When a virus uncoats its genome after it infects a cell, the cell theoretically has a golden opportunity to attack the unprotected genome before it starts the process of making viral-specific products that cause problems in the cell.
Researchers at Colorado State University have recently discovered a mechanism by which several viruses specifically suppress aspects of the cell in order to stabilize their nucleic acids to promote an efficient infection. This finding has revealed a prospective 'Achilles' heel' for viruses that has significant therapeutic potential.
In a partnership with Colorado State and the Rocky Mountain Regional Center of Excellence in Biodefense and Emerging Diseases, Bioo Scientific recently received a $1.25 million, 5 year grant award to develop novel methodologies and compounds that will specifically overcome this viral suppression mechanism and allow cells to effectively attack viral nucleic acids.
“We are pleased to be able to contribute our expertise in drug discovery and development to this project” said Dr. Lance Ford, Bioo’s VP for Research and Development.
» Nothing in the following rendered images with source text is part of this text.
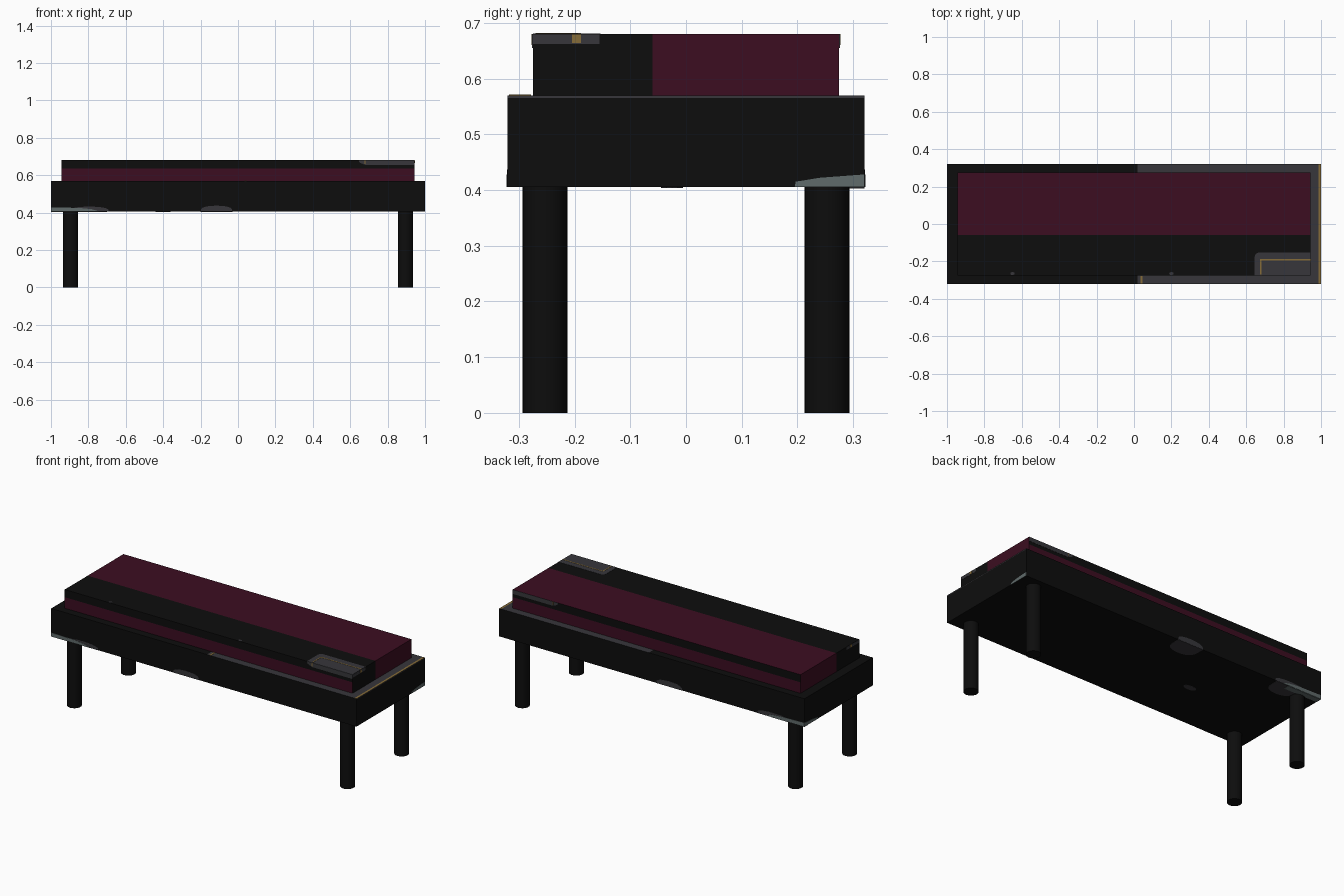
import bpy, bmesh, math
from mathutils import Vector

old = bpy.data.objects.get("Cube")
if old:
    bpy.data.objects.remove(old)


def material(name, rgb):
    m = bpy.data.materials.new(name)
    m.use_nodes = True
    m.diffuse_color = (*rgb, 1)
    m.node_tree.nodes["Principled BSDF"].inputs["Base Color"].default_value = (*rgb, 1)
    return m


BLACK = material("black", (0.004, 0.004, 0.004))
WINE = material("burgundy", (0.045, 0.004, 0.015))
GREY = material("charcoal grey", (0.038, 0.037, 0.043))
STEEL = material("steel grey", (0.115, 0.145, 0.145))
BRASS = material("brass", (0.24, 0.15, 0.04))


def finish(name, bm, mats):
    bmesh.ops.recalc_face_normals(bm, faces=bm.faces)
    mesh = bpy.data.meshes.new(name)
    bm.to_mesh(mesh)
    bm.free()
    for m in mats:
        mesh.materials.append(m)
    ob = bpy.data.objects.new(name, mesh)
    bpy.context.collection.objects.link(ob)
    return ob


def block(name, half_x, half_y, z0, z1, cuts, mats, rule):
    """Box sliced by planes, faces coloured by a rule of centre and normal."""
    bm = bmesh.new()
    bmesh.ops.create_cube(bm, size=1)
    for v in bm.verts:
        v.co = (v.co.x * 2 * half_x, v.co.y * 2 * half_y, z0 + (v.co.z + 0.5) * (z1 - z0))
    for axis, pos in cuts:
        co, no = Vector(), Vector()
        co[axis], no[axis] = pos, 1
        bmesh.ops.bisect_plane(bm, geom=bm.verts[:] + bm.edges[:] + bm.faces[:],
                               plane_co=co, plane_no=no)
    bmesh.ops.recalc_face_normals(bm, faces=bm.faces)
    bm.normal_update()
    for f in bm.faces:
        f.material_index = rule(f.calc_center_median(), f.normal)
    return finish(name, bm, mats)


def plate(name, outline, axis, pos, mat, lift=0.0015):
    """Thin inlay on the plane axis = pos; outline uses the other two axes."""
    bm = bmesh.new()
    others = [a for a in range(3) if a != axis]
    verts = []
    for p in outline:
        co = Vector()
        co[others[0]], co[others[1]], co[axis] = p[0], p[1], pos - lift
        verts.append(bm.verts.new(co))
    face = bm.faces.new(verts)
    out = bmesh.ops.extrude_face_region(bm, geom=[face])
    shift = Vector()
    shift[axis] = 2 * lift
    bmesh.ops.translate(bm, vec=shift, verts=[g for g in out["geom"] if isinstance(g, bmesh.types.BMVert)])
    return finish(name, bm, [mat])


def rect(a0, a1, b0, b1):
    return [(a0, b0), (a1, b0), (a1, b1), (a0, b1)]


def dome(a0, a1, b0, b1, power=0.6, n=12):
    """Rounded bump rising from b0 to b1 between a0 and a1."""
    mid, r = (a0 + a1) / 2, (a1 - a0) / 2
    angles = [math.pi * i / n for i in range(n + 1)]
    return [(mid + r * math.cos(t), b0 + (b1 - b0) * max(math.sin(t), 0) ** power) for t in angles]


def oval(a, b, ra, rb, n=12):
    return [(a + ra * math.cos(math.tau * i / n), b + rb * math.sin(math.tau * i / n)) for i in range(n)]


# Bench frame: black body, grey rim on its left half, brass end edge
def frame_rule(c, n):
    if n.z > 0.5:
        return 2 if c.x > 0.987 else 1 if c.x > 0.02 else 0
    return 1 if n.x > 0.5 and c.z > 0.565 else 0


block("bench_frame", 1.0, 0.32, 0.405, 0.57,
      [(0, 0.02), (0, 0.987), (2, 0.565)], [BLACK, GREY, BRASS], frame_rule)


# Cushion: burgundy with a black front band and a black upper edge
def cushion_rule(c, n):
    if abs(n.y) > 0.5:
        return 1 if c.z < 0.635 else 0
    return 1 if c.y > -0.06 else 0


block("seat_cushion", 0.943, 0.275, 0.57, 0.68,
      [(1, -0.06), (2, 0.635)], [BLACK, WINE], cushion_rule)

# Round legs
for sx, side in ((1, "left"), (-1, "right")):
    for sy, end in ((-1, "front"), (1, "back")):
        bpy.ops.mesh.primitive_cylinder_add(vertices=32, radius=0.04, depth=0.41,
                                            location=(sx * 0.895, sy * 0.253, 0.205))
        leg = bpy.context.object
        leg.name = f"{end}_{side}_leg"
        leg.data.materials.append(BLACK)
        bpy.ops.object.shade_smooth_by_angle()

# Grey corner patch on the cushion top, with a brass seam
corner = [(0.943, -0.275), (0.943, -0.153), (0.665, -0.153), (0.65, -0.16), (0.645, -0.175), (0.645, -0.275)]
plate("cushion_corner_patch", corner, 2, 0.68, GREY, 0.001)
plate("corner_seam_long", rect(0.675, 0.943, -0.194, -0.188), 2, 0.68, BRASS, 0.002)
plate("corner_seam_short", rect(0.675, 0.681, -0.27, -0.194), 2, 0.68, BRASS, 0.002)
for x in (-0.65, 0.2):
    plate("cushion_fleck", oval(x, -0.265, 0.012, 0.008), 2, 0.68, GREY, 0.001)

# Patch wrapping down the cushion sides
for sy, end in ((-1, "front"), (1, "back")):
    strip = [(0.943, 0.655), (0.943, 0.68), (0.645, 0.68), (0.65, 0.667), (0.68, 0.655)]
    plate(f"{end}_cushion_patch", strip, 1, sy * 0.275, GREY, 0.001)
    plate(f"{end}_cushion_seam", rect(0.676, 0.681, 0.66, 0.68), 1, sy * 0.275, BRASS, 0.002)
for sx, side in ((1, "left"), (-1, "right")):
    plate(f"{side}_cushion_patch", rect(-0.275, -0.155, 0.662, 0.679), 0, sx * 0.943, GREY, 0.001)
    plate(f"{side}_cushion_seam", rect(-0.205, -0.188, 0.664, 0.679), 0, sx * 0.943, BRASS, 0.002)

# Brass tick on the front rim
plate("rim_tick", rect(0.035, 0.045, -0.318, -0.278), 2, 0.57, BRASS, 0.001)

# Worn patches along the lower frame edge, front and back
for sy, end in ((-1, "front"), (1, "back")):
    y = sy * 0.32
    plate(f"{end}_middle_patch", dome(-0.2, -0.03, 0.405, 0.437), 1, y, GREY, 0.001)
    plate(f"{end}_end_patch", dome(-0.9, -0.69, 0.405, 0.432), 1, y, GREY, 0.001)
    steel = [(-1, 0.405), (-0.74, 0.405), (-0.78, 0.418), (-0.85, 0.425), (-1, 0.428)]
    plate(f"{end}_steel_edge", steel, 1, y, STEEL, 0.002)
for sx, side in ((1, "left"), (-1, "right")):
    steel = [(0.195, 0.405), (0.32, 0.405), (0.32, 0.428), (0.24, 0.422), (0.197, 0.415)]
    plate(f"{side}_steel_edge", steel, 0, sx * 1.0, STEEL, 0.001)

# Patches on the underside
plate("underside_middle_patch", dome(-0.2, -0.03, 0.32, 0.215, 0.4), 2, 0.405, GREY, 0.001)
plate("underside_end_patch", dome(-0.86, -0.7, 0.32, 0.215, 0.4), 2, 0.405, GREY, 0.001)
plate("underside_steel_edge", rect(-1, -0.78, 0.285, 0.32), 2, 0.405, STEEL, 0.002)
plate("underside_badge", oval(-0.4, -0.025, 0.04, 0.02), 2, 0.405, GREY, 0.001)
“We are also very much looking forward to working with the cadre of biodefense-oriented microbiologists in the Rocky Mountain region. One aspect of the project that we find particularly exciting is that the treatments we will be developing could then be used to treat infections with multiple viruses of biodefense significance. Theoretically, the therapeutics could even be effective against rapidly evolving viruses like influenza,” Dr. Ford continued.